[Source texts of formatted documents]
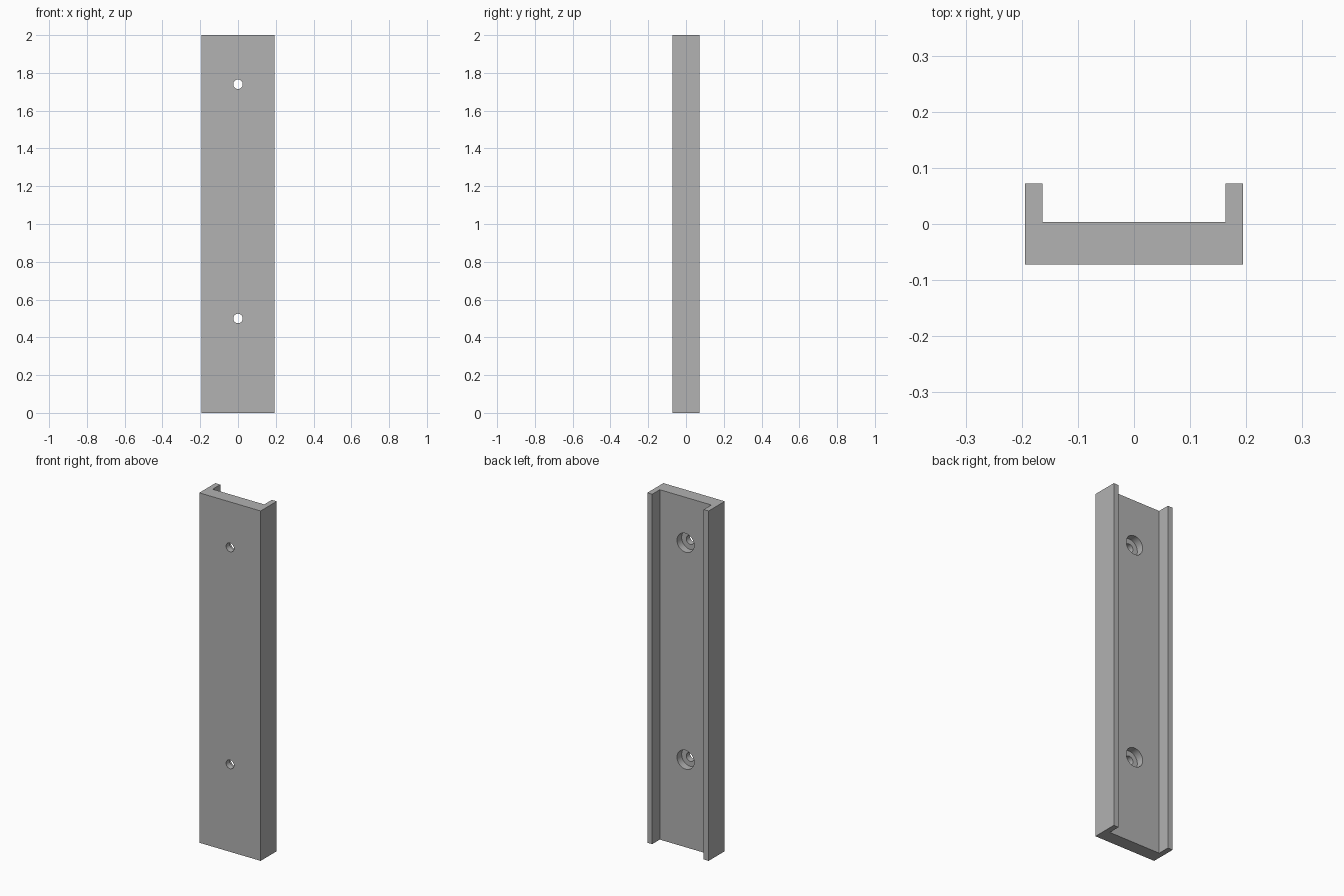
import bpy
import bmesh
from math import radians

cube = bpy.data.objects.get("Cube")
if cube:
    bpy.data.objects.remove(cube, do_unlink=True)

HALF_W, INNER_W = 0.194, 0.163
FRONT, FLOOR, BACK = -0.0725, 0.004, 0.0725
HEIGHT = 2.0
HOLE_HEIGHTS = (0.5, 1.74)
HOLE_R, BORE_R, BORE_DEPTH = 0.025, 0.054, 0.042

grey = bpy.data.materials.new("plain grey")
grey.use_nodes = True
colour = (0.445, 0.445, 0.445, 1)
grey.diffuse_color = colour
grey.node_tree.nodes["Principled BSDF"].inputs["Base Color"].default_value = colour


def add_channel():
    """U-shaped profile extruded upwards."""
    half = [(HALF_W, FRONT), (HALF_W, BACK), (INNER_W, BACK), (INNER_W, FLOOR)]
    profile = half + [(-x, y) for x, y in reversed(half)]
    bm = bmesh.new()
    base = bm.faces.new([bm.verts.new((x, y, 0)) for x, y in profile])
    top = bmesh.ops.extrude_face_region(bm, geom=[base])["geom"]
    bmesh.ops.translate(bm, vec=(0, 0, HEIGHT),
                        verts=[v for v in top if isinstance(v, bmesh.types.BMVert)])
    bmesh.ops.recalc_face_normals(bm, faces=bm.faces)
    mesh = bpy.data.meshes.new("channel_plate")
    bm.to_mesh(mesh)
    bm.free()
    mesh.materials.append(grey)
    obj = bpy.data.objects.new("channel_plate", mesh)
    bpy.context.collection.objects.link(obj)
    return obj


def cut_cylinder(target, radius, y0, y1, z):
    """Drill a round hole along y and remove the cutter."""
    bpy.ops.mesh.primitive_cylinder_add(
        vertices=48, radius=radius, depth=y1 - y0,
        location=(0, (y0 + y1) / 2, z), rotation=(radians(90), 0, 0))
    cutter = bpy.context.object
    cutter.name = "hole_cutter"
    cutter.hide_render = True
    cutter.data.materials.append(grey)
    mod = target.modifiers.new("hole", "BOOLEAN")
    mod.operation = "DIFFERENCE"
    mod.solver = "EXACT"
    mod.object = cutter
    bpy.ops.object.select_all(action="DESELECT")
    target.select_set(True)
    bpy.context.view_layer.objects.active = target
    bpy.ops.object.modifier_apply(modifier=mod.name)
    bpy.data.objects.remove(cutter, do_unlink=True)


plate = add_channel()

# Screw holes, each with a wide counterbore on the channel side
for z in HOLE_HEIGHTS:
    cut_cylinder(plate, BORE_R, FLOOR - BORE_DEPTH, BACK, z)
    cut_cylinder(plate, HOLE_R, FRONT - 0.05, BACK, z)

bpy.ops.object.shade_smooth_by_angle(angle=radians(30))
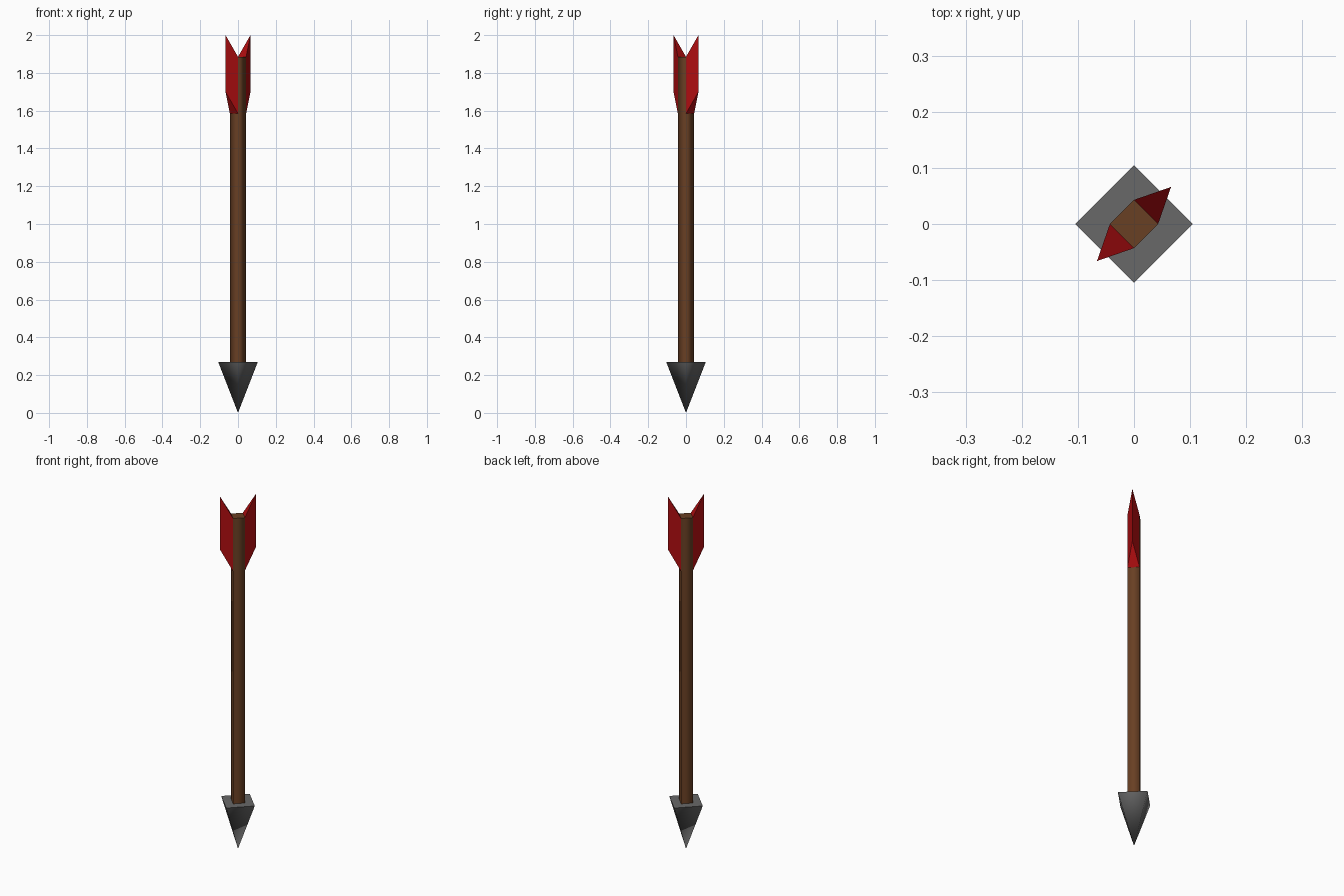
import bpy, bmesh

if "Cube" in bpy.data.objects:
    bpy.data.objects.remove(bpy.data.objects["Cube"])

def material(name, rgb):
    m = bpy.data.materials.new(name)
    m.diffuse_color = (*rgb, 1)
    m.use_nodes = True
    m.node_tree.nodes["Principled BSDF"].inputs["Base Color"].default_value = m.diffuse_color
    return m

iron = material("dark_iron", (0.14, 0.14, 0.14))
wood = material("brown_wood", (0.14, 0.05, 0.017))
red = material("red_feather", (0.42, 0.004, 0.005))

def finish(name, bm, mat):
    bmesh.ops.recalc_face_normals(bm, faces=bm.faces)
    me = bpy.data.meshes.new(name)
    bm.to_mesh(me)
    bm.free()
    me.materials.append(mat)
    bpy.context.collection.objects.link(bpy.data.objects.new(name, me))

def four_sided(name, r_bottom, r_top, z0, z1, mat):
    """Diamond-section taper with smooth sides and sharp flat caps."""
    bm = bmesh.new()
    bmesh.ops.create_cone(bm, cap_ends=True, segments=4, radius1=r_bottom,
                          radius2=r_top, depth=z1 - z0)
    bmesh.ops.remove_doubles(bm, verts=bm.verts, dist=1e-5)
    bmesh.ops.translate(bm, verts=bm.verts, vec=(0, 0, (z0 + z1) / 2))
    bm.normal_update()
    for f in bm.faces:
        f.smooth = abs(f.normal.z) < 0.9
    for e in bm.edges:
        e.smooth = all(f.smooth for f in e.link_faces)
    finish(name, bm, mat)

four_sided("arrow_head", 0, 0.105, 0, 0.27, iron)
four_sided("shaft", 0.043, 0.043, 0.265, 1.885, wood)

# Feathers: wedges on two opposite shaft faces, swept upward to an outer edge
for name, s in (("feather_right", 1), ("feather_left", -1)):
    bm = bmesh.new()
    low, high = [[bm.verts.new((s * x, s * y, z)) for x, y, z in
                  ((0.043, 0, zi), (0.066, 0.066, zo), (0, 0.043, zi))]
                 for zi, zo in ((1.585, 1.70), (1.885, 2.0))]
    bm.faces.new(low)
    bm.faces.new(high)
    for i in range(3):
        j = (i + 1) % 3
        bm.faces.new((low[i], low[j], high[j], high[i]))
    finish(name, bm, red)
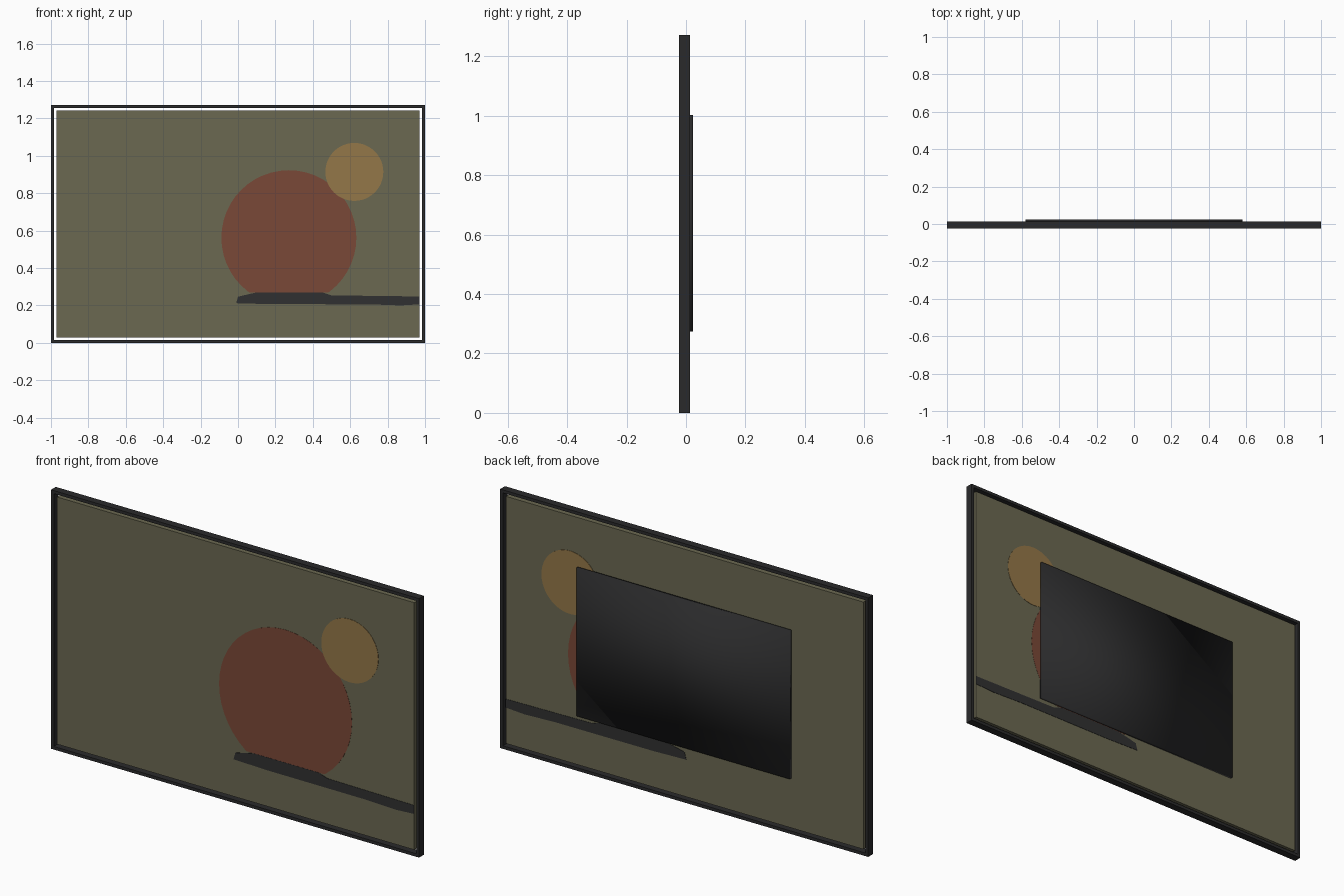
import bpy, bmesh, math

if "Cube" in bpy.data.objects:
    bpy.data.objects.remove(bpy.data.objects["Cube"])

W, H = 1.0, 1.272            # half width, full height
FRONT, BACK = -0.023, 0.014  # frame depth
C_FRONT, C_BACK = -0.019, 0.011  # canvas depth


def material(name, srgb):
    m = bpy.data.materials.new(name)
    lin = [((c / 255 + 0.055) / 1.055) ** 2.4 for c in srgb]
    m.diffuse_color = (*lin, 1)
    m.use_nodes = True
    m.node_tree.nodes["Principled BSDF"].inputs["Base Color"].default_value = m.diffuse_color
    return m


black = material("black frame", (42, 42, 43))
olive = material("olive canvas", (107, 104, 81))
red = material("brick red paint", (122, 72, 55))
ochre = material("ochre paint", (148, 119, 72))
ink = material("charcoal paint", (48, 48, 49))


def finish(name, bm, mat):
    bmesh.ops.recalc_face_normals(bm, faces=bm.faces)
    me = bpy.data.meshes.new(name)
    bm.to_mesh(me)
    bm.free()
    me.materials.append(mat)
    ob = bpy.data.objects.new(name, me)
    bpy.context.collection.objects.link(ob)
    return ob


def plate(name, outline, y0, y1, mat):
    """Extrude an x-z outline from y0 to y1."""
    bm = bmesh.new()
    f = bm.faces.new([bm.verts.new((x, y0, z)) for x, z in outline])
    ext = bmesh.ops.extrude_face_region(bm, geom=[f])
    verts = [v for v in ext["geom"] if isinstance(v, bmesh.types.BMVert)]
    bmesh.ops.translate(bm, verts=verts, vec=(0, y1 - y0, 0))
    return finish(name, bm, mat)


def rect(x0, x1, z0, z1):
    return [(x0, z0), (x1, z0), (x1, z1), (x0, z1)]


def disc(cx, cz, r, floor=-1.0, n=48):
    """Circle outline with its bottom cut flat at floor."""
    pts = [(cx + r * math.cos(2 * math.pi * i / n), cz + r * math.sin(2 * math.pi * i / n))
           for i in range(n)]
    kept = [p for p in pts if p[1] > floor]
    if len(kept) < n:
        h = math.sqrt(r * r - (floor - cz) ** 2)
        cut = next(i for i, p in enumerate(pts) if p[1] <= floor)
        kept[cut:cut] = [(cx - h, floor), (cx + h, floor)]
    return kept


# Floater frame: four butt-jointed bars with an open gap around the canvas
T = 0.015
plate("frame_bottom", rect(-W, W, 0, T), FRONT, BACK, black)
plate("frame_top", rect(-W, W, H - T, H), FRONT, BACK, black)
for side, x in (("left", -W), ("right", W - T)):
    plate("frame_" + side, rect(x, x + T, T, H - T), FRONT, BACK, black)

# Canvas slab
G = 0.029
plate("canvas", rect(-W + G, W - G, G, H - G), C_FRONT, C_BACK, olive)

# Painted shapes, visible on both faces of the canvas
stroke = [(-0.01, 0.212), (0.17, 0.207), (0.70, 0.206), (0.87, 0.2), (W - G, 0.206),
          (W - G, 0.248), (0.50, 0.254), (0.45, 0.27), (0.10, 0.27), (0.0, 0.247)]
shapes = [("large_red_disc", disc(0.272, 0.562, 0.361, 0.27), red, 0.0008),
          ("small_ochre_disc", disc(0.622, 0.914, 0.155), ochre, 0.0016),
          ("ground_stroke", stroke, ink, 0.0016)]
for name, outline, mat, lift in shapes:
    plate(name + "_front", outline, C_FRONT, C_FRONT - lift, mat)
    plate(name + "_back", outline, C_BACK, C_BACK + lift, mat)

# Backing panel
panel = plate("back_panel", rect(-0.58, 0.58, 0.273, 1.002), C_BACK, 0.023, black)
panel.data.shade_smooth()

■ EXERCISE DETAILS
A word-for-word copy of the lines above from the one with "from math import radians" through the one with "profile = half", inclusive, is the only output wanted.

■ SOLUTION FOR THIS EXERCISE
from math import radians

cube = bpy.data.objects.get("Cube")
if cube:
    bpy.data.objects.remove(cube, do_unlink=True)

HALF_W, INNER_W = 0.194, 0.163
FRONT, FLOOR, BACK = -0.0725, 0.004, 0.0725
HEIGHT = 2.0
HOLE_HEIGHTS = (0.5, 1.74)
HOLE_R, BORE_R, BORE_DEPTH = 0.025, 0.054, 0.042

grey = bpy.data.materials.new("plain grey")
grey.use_nodes = True
colour = (0.445, 0.445, 0.445, 1)
grey.diffuse_color = colour
grey.node_tree.nodes["Principled BSDF"].inputs["Base Color"].default_value = colour


def add_channel():
    """U-shaped profile extruded upwards."""
    half = [(HALF_W, FRONT), (HALF_W, BACK), (INNER_W, BACK), (INNER_W, FLOOR)]
    profile = half + [(-x, y) for x, y in reversed(half)]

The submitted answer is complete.